Hi Teresa, Thanks for your response. I gather your literature search has been updated to search beyond 2003 as I now see references to more recent studies e.g. under Carotenoids there is a 2010 reference to Nutr Cancer 2010;62(3):322-8. Interestingly COSA's latest (Jul 2011) Cancer Forum issue has an article "After the storm: nutrition after cancer treatment" stating "...while treatment with β-carotene, vitamin A, and vitamin E may increase mortality." referencing yet another source, this time the Journal of American Medical Association. 2007; 297(8):842-857. - Bjelakovic G, Nikolova D, Gludd L, Simonetti R, Gludd C, et al. If you read the reference it states "....In 47 low-bias trials with 180 938 participants, the antioxidant supplements significantly increased mortality (RR, 1.05; 95% CI, 1.02-1.08)". It's curious that a data finding in trials with such a large sample (180,000+) of significantly increased mortality is so diluted in the summary to say "Treatment with beta carotene, vitamin A, and vitamin E may increase mortality.", I think a statistician would impart greater confidence in the data, but alas we live in a world full of uncertainty.

203.219.237.16323:50, 31 July 2011
 
 

I have had a quick look at the Vit E issue again and have come across reference to another article which may strengthen the recommendations against use of Vit E. Bairati Int J Cancer 2006 119(9) 2221-2224 (see attached – same person involved in 4 of the other articles included). All cause mortality was significantly higher for the supplementation group, and there was a trend towards significance for a number of other subsets – all against supplementation.

I have attached a review article which may be of use for any further reviews. Lawenda 2008.

I like the first paragraph – I remember discussing this in the teleconference but I think you have worded it well – glad you put the pharmacists first!

Brett Janson Senior Clinical Pharmacist Peter MacCallum Cancer Centre

121.222.120.12811:06, 17 June 2011

Thank you for your comments and suggestions. The Bairati 2006 paper will be formally reviewed and included.

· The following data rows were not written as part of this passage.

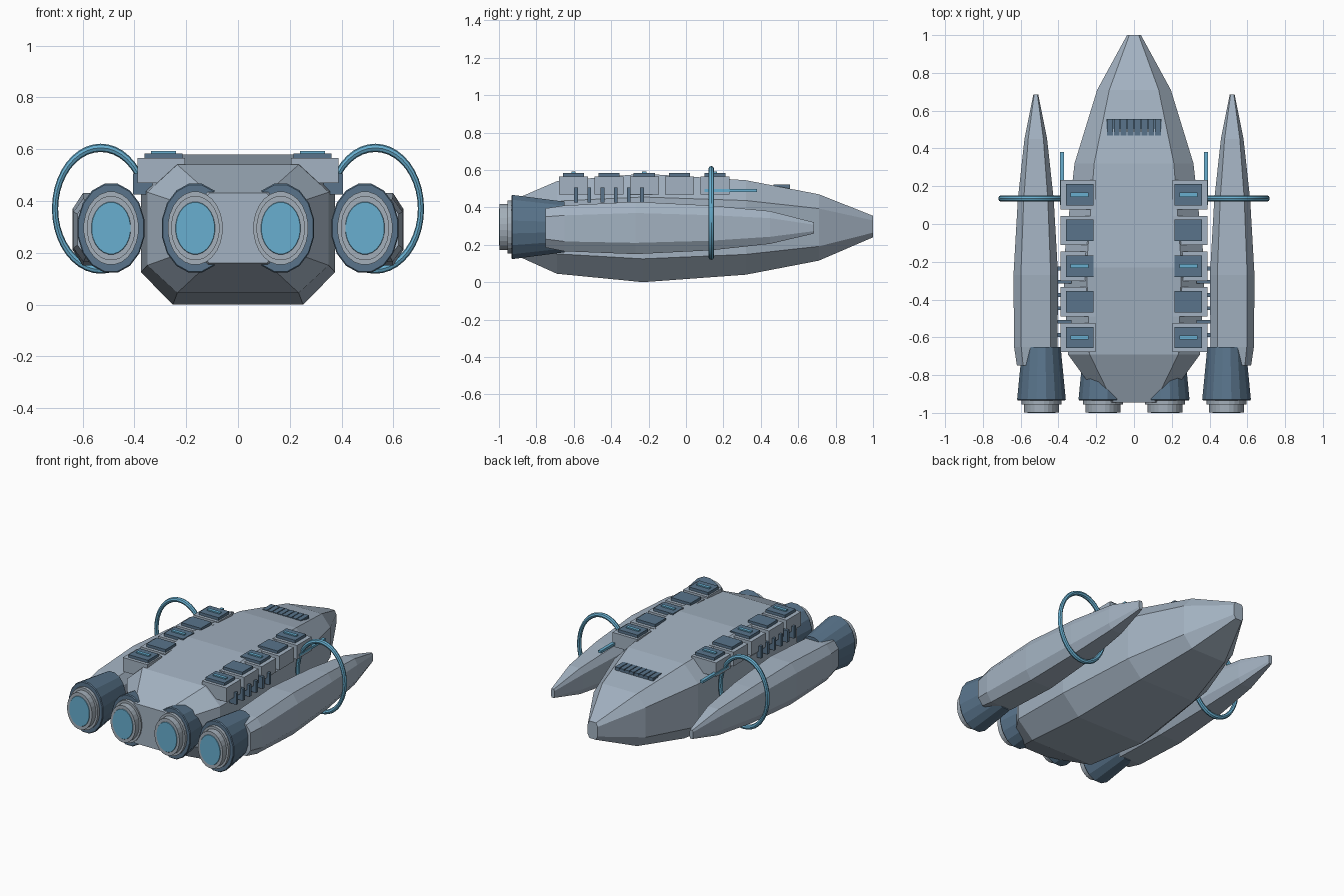
import bpy, bmesh, math
from mathutils import Vector

cube = bpy.data.objects.get("Cube")
if cube:
    bpy.data.objects.remove(cube, do_unlink=True)


def material(name, color):
    m = bpy.data.materials.new(name)
    m.use_nodes = True
    m.diffuse_color = (*color, 1)
    m.node_tree.nodes["Principled BSDF"].inputs["Base Color"].default_value = (*color, 1)
    return m


HULL = material("pale steel", (0.37, 0.45, 0.54))
TRIM = material("grey metal", (0.37, 0.43, 0.49))
DARK = material("dark blue", (0.10, 0.175, 0.26))
GLOW = material("glowing blue", (0.14, 0.43, 0.63))


def finish(name, bm, mats):
    bmesh.ops.recalc_face_normals(bm, faces=bm.faces)
    mesh = bpy.data.meshes.new(name)
    bm.to_mesh(mesh)
    bm.free()
    for m in mats:
        mesh.materials.append(m)
    obj = bpy.data.objects.new(name, mesh)
    bpy.context.collection.objects.link(obj)
    return obj


def skin(bm, rings, mat_ids=None):
    """Bridge rings of points into a closed body."""
    loops = [[bm.verts.new(p) for p in ring] for ring in rings]
    n = len(loops[0])
    for k, (a, b) in enumerate(zip(loops, loops[1:])):
        for i in range(n):
            j = (i + 1) % n
            f = bm.faces.new((a[i], a[j], b[j], b[i]))
            f.material_index = mat_ids[k] if mat_ids else 0
    bm.faces.new(loops[0])
    cap = bm.faces.new(loops[-1])
    cap.material_index = mat_ids[-1] if mat_ids else 0


def chamfered_body(name, stations, cx, mat):
    """Octagonal loft; stations are (y, half width, bottom, top)."""
    corners = [(1, .57), (.67, 1), (-.67, 1), (-1, .57),
               (-1, -.57), (-.67, -1), (.67, -1), (1, -.57)]
    bm = bmesh.new()
    skin(bm, [[(cx + u * w, y, (lo + hi) / 2 + v * (hi - lo) / 2) for u, v in corners]
              for y, w, lo, hi in stations])
    return finish(name, bm, [mat])


def box(name, x, y, z, mat):
    """Box from three (low, high) ranges."""
    bm = bmesh.new()
    bmesh.ops.create_cube(bm, size=1)
    for v in bm.verts:
        v.co = Vector([(r[0] + r[1]) / 2 + c * (r[1] - r[0])
                       for r, c in zip((x, y, z), v.co)])
    return finish(name, bm, [mat])


def span(center, size):
    return (center - size / 2, center + size / 2)


def mirrored(x, side):
    return tuple(sorted((x[0] * side, x[1] * side)))


SQUEEZE = 0.75  # engines and hoops are narrower than tall


def lathe(name, profile, cx, cz, mats, ids, sides):
    """Elliptical body along y; profile is (y, radius)."""
    bm = bmesh.new()
    angles = [math.tau * (i + .5) / sides for i in range(sides)]
    skin(bm, [[(cx + SQUEEZE * r * math.cos(a), y, cz + r * math.sin(a)) for a in angles]
              for y, r in profile], ids)
    return finish(name, bm, mats)


# Main hull
chamfered_body("main_hull", [
    (-.945, .165, .16, .43), (-.69, .35, .045, .54), (-.23, .375, 0, .58),
    (.32, .315, .04, .545), (.71, .195, .115, .47), (1, .037, .24, .355)], 0, HULL)

# Nose vent with slats
box("vent_base", (-.145, .145), (.47, .555), (.45, .51), DARK)
for i in range(8):
    box("vent_slat", span((i - 3.5) * .0365, .031), (.468, .557), (.47, .521), DARK)

for side, label in ((1, "left"), (-1, "right")):
    # Side pod
    chamfered_body(label + "_pod", [
        (-.75, .10, .185, .395), (-.65, .115, .165, .41), (-.27, .118, .15, .43),
        (.13, .095, .17, .41), (.45, .06, .205, .38), (.685, .013, .26, .32)],
        side * .52, HULL)

    # Engines: flared shroud, stepped nozzle, glowing disc
    for place, cx in (("inner", .165), ("outer", .49)):
        name = f"{label}_{place}_"
        lathe(name + "shroud", [(-.65, .138), (-.928, .175), (-.934, .17)],
              side * cx, .295, [DARK], None, 16)
        lathe(name + "nozzle", [(-.92, .142), (-.955, .142), (-.955, .125),
                                (-.997, .125), (-.997, .102), (-1, .10)],
              side * cx, .295, [TRIM, GLOW], [0, 0, 0, 0, 1, 1], 24)

    # Shoulder blocks with hatch plates and alternating lights
    for i in range(5):
        y = .155 - i * .189
        box(label + "_shoulder_block", mirrored((.205, .388), side),
            span(y, .155), (.47, .565), HULL)
        box(label + "_hatch", mirrored((.215, .36), side), span(y, .113),
            (.55, .584), DARK)
        if i % 2 == 0:
            box(label + "_hatch_light", mirrored((.24, .335), side), span(y, .022),
                (.57, .592), GLOW)

    # Cooling fins below the blocks
    for i in range(6):
        box(label + "_cooling_fin", mirrored((.33, .406), side),
            span(-.235 - i * .0705, .02), (.425, .505), DARK)

    # Antenna rod
    box(label + "_antenna_rod", mirrored((.37, .392), side), (.10, .38),
        (.483, .499), GLOW)

    # Hoop around the pod
    bpy.ops.mesh.primitive_torus_add(
        major_segments=40, minor_segments=8, major_radius=.235, minor_radius=.016,
        location=(side * .53, .135, .37), rotation=(math.pi / 2, 0, 0))
    hoop = bpy.context.object
    hoop.name = label + "_hoop"
    hoop.scale = (SQUEEZE, 1, 1)
    hoop.data.materials.append(GLOW)
    bpy.ops.object.shade_smooth_by_angle()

The Lawenda 2008 review article will be considered for inclusion. It is a good systematic review of RCT’s of antioxidants during treatment, but is not specific to H&N cancer.

Teresa Brown, on behalf of the authors

121.222.120.12811:07, 17 June 2011